Return the following data exactly, with all pictures left out.

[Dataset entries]
--------

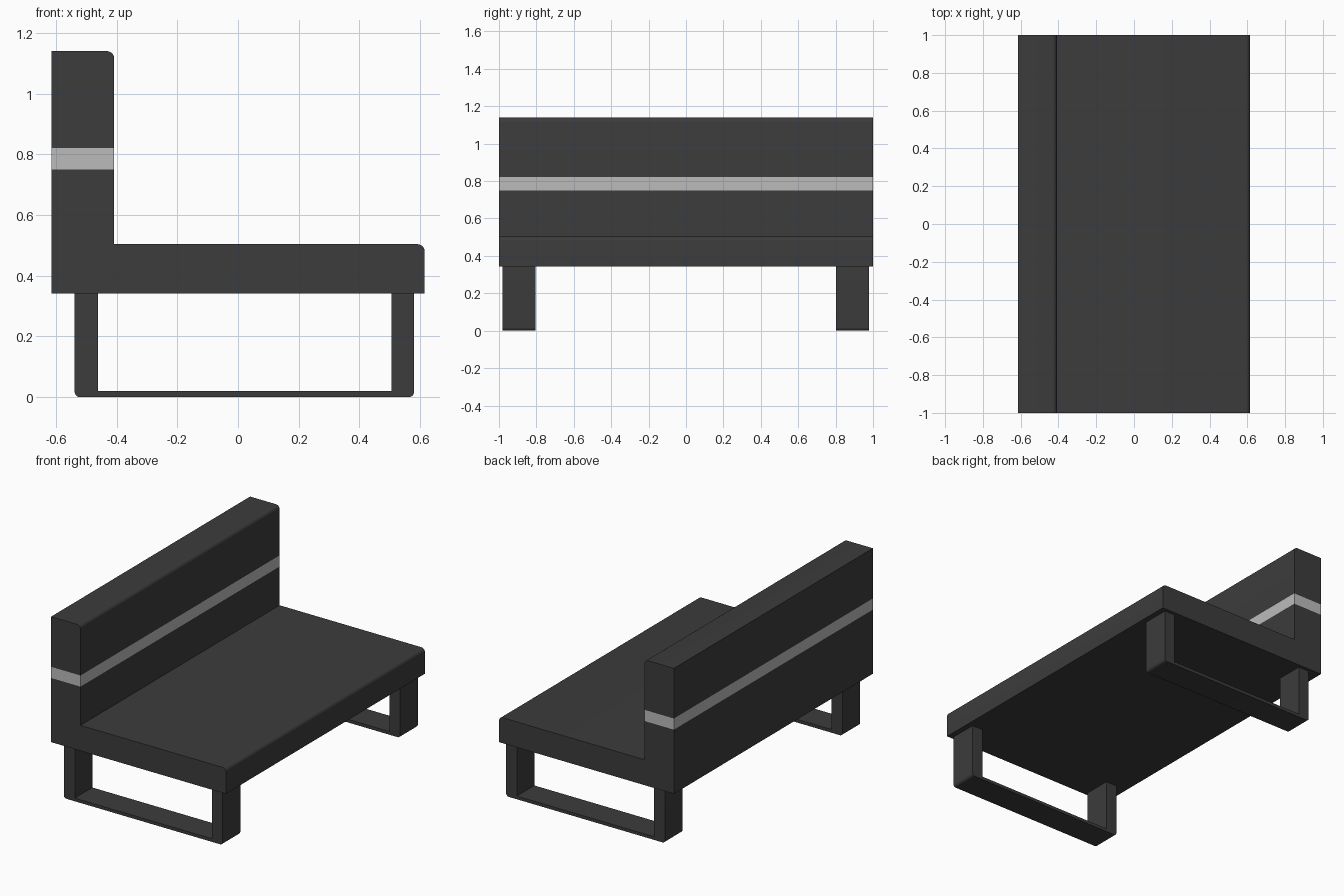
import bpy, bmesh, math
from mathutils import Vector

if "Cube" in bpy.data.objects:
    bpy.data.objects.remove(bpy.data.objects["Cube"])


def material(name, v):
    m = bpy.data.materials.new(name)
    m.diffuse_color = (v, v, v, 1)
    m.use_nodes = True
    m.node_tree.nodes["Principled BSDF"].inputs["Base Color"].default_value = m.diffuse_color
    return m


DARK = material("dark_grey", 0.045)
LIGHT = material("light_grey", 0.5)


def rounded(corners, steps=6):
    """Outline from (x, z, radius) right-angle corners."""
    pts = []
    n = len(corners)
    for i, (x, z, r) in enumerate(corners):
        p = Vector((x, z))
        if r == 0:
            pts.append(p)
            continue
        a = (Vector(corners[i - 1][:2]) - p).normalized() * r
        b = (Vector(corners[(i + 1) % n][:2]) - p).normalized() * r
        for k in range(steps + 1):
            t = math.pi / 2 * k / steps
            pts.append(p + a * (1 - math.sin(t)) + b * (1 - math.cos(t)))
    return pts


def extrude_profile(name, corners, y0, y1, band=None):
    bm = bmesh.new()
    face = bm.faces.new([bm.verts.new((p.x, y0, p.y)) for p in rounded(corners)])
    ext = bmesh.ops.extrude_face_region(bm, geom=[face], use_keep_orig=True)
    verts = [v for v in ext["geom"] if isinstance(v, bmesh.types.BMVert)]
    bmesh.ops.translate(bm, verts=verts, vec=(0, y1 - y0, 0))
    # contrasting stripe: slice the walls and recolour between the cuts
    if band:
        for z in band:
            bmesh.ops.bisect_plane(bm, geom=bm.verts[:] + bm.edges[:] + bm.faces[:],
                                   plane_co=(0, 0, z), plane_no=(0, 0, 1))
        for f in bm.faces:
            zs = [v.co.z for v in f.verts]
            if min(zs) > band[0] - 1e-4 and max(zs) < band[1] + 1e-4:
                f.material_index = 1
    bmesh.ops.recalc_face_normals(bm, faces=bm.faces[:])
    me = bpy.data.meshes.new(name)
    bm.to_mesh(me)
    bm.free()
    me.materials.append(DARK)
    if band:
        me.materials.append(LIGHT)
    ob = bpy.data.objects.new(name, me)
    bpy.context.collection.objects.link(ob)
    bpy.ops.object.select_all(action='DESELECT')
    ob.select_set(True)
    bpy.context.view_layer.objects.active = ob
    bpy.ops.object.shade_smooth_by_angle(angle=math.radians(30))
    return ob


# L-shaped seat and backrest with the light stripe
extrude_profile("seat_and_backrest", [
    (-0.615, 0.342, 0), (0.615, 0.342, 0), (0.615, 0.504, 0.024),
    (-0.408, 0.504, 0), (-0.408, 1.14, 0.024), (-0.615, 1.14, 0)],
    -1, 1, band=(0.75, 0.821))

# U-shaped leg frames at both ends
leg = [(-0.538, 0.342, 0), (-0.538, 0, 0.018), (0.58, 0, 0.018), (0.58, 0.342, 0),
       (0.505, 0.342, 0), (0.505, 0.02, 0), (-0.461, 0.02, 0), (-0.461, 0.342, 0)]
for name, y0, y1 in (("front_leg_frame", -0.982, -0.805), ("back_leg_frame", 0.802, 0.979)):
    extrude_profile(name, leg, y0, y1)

--------

- _Solution to this exercise_:
import bpy, bmesh, math
from mathutils import Vector

if "Cube" in bpy.data.objects:
    bpy.data.objects.remove(bpy.data.objects["Cube"])


def material(name, v):
    m = bpy.data.materials.new(name)
    m.diffuse_color = (v, v, v, 1)
    m.use_nodes = True
    m.node_tree.nodes["Principled BSDF"].inputs["Base Color"].default_value = m.diffuse_color
    return m


DARK = material("dark_grey", 0.045)
LIGHT = material("light_grey", 0.5)


def rounded(corners, steps=6):
    """Outline from (x, z, radius) right-angle corners."""
    pts = []
    n = len(corners)
    for i, (x, z, r) in enumerate(corners):
        p = Vector((x, z))
        if r == 0:
            pts.append(p)
            continue
        a = (Vector(corners[i - 1][:2]) - p).normalized() * r
        b = (Vector(corners[(i + 1) % n][:2]) - p).normalized() * r
        for k in range(steps + 1):
            t = math.pi / 2 * k / steps
            pts.append(p + a * (1 - math.sin(t)) + b * (1 - math.cos(t)))
    return pts


def extrude_profile(name, corners, y0, y1, band=None):
    bm = bmesh.new()
    face = bm.faces.new([bm.verts.new((p.x, y0, p.y)) for p in rounded(corners)])
    ext = bmesh.ops.extrude_face_region(bm, geom=[face], use_keep_orig=True)
    verts = [v for v in ext["geom"] if isinstance(v, bmesh.types.BMVert)]
    bmesh.ops.translate(bm, verts=verts, vec=(0, y1 - y0, 0))
    # contrasting stripe: slice the walls and recolour between the cuts
    if band:
        for z in band:
            bmesh.ops.bisect_plane(bm, geom=bm.verts[:] + bm.edges[:] + bm.faces[:],
                                   plane_co=(0, 0, z), plane_no=(0, 0, 1))
        for f in bm.faces:
            zs = [v.co.z for v in f.verts]
            if min(zs) > band[0] - 1e-4 and max(zs) < band[1] + 1e-4:
                f.material_index = 1
    bmesh.ops.recalc_face_normals(bm, faces=bm.faces[:])
    me = bpy.data.meshes.new(name)
    bm.to_mesh(me)
    bm.free()
    me.materials.append(DARK)
    if band:
        me.materials.append(LIGHT)
    ob = bpy.data.objects.new(name, me)
    bpy.context.collection.objects.link(ob)
    bpy.ops.object.select_all(action='DESELECT')
    ob.select_set(True)
    bpy.context.view_layer.objects.active = ob
    bpy.ops.object.shade_smooth_by_angle(angle=math.radians(30))
    return ob


# L-shaped seat and backrest with the light stripe
extrude_profile("seat_and_backrest", [
    (-0.615, 0.342, 0), (0.615, 0.342, 0), (0.615, 0.504, 0.024),
    (-0.408, 0.504, 0), (-0.408, 1.14, 0.024), (-0.615, 1.14, 0)],
    -1, 1, band=(0.75, 0.821))

# U-shaped leg frames at both ends
leg = [(-0.538, 0.342, 0), (-0.538, 0, 0.018), (0.58, 0, 0.018), (0.58, 0.342, 0),
       (0.505, 0.342, 0), (0.505, 0.02, 0), (-0.461, 0.02, 0), (-0.461, 0.342, 0)]
for name, y0, y1 in (("front_leg_frame", -0.982, -0.805), ("back_leg_frame", 0.802, 0.979)):
    extrude_profile(name, leg, y0, y1)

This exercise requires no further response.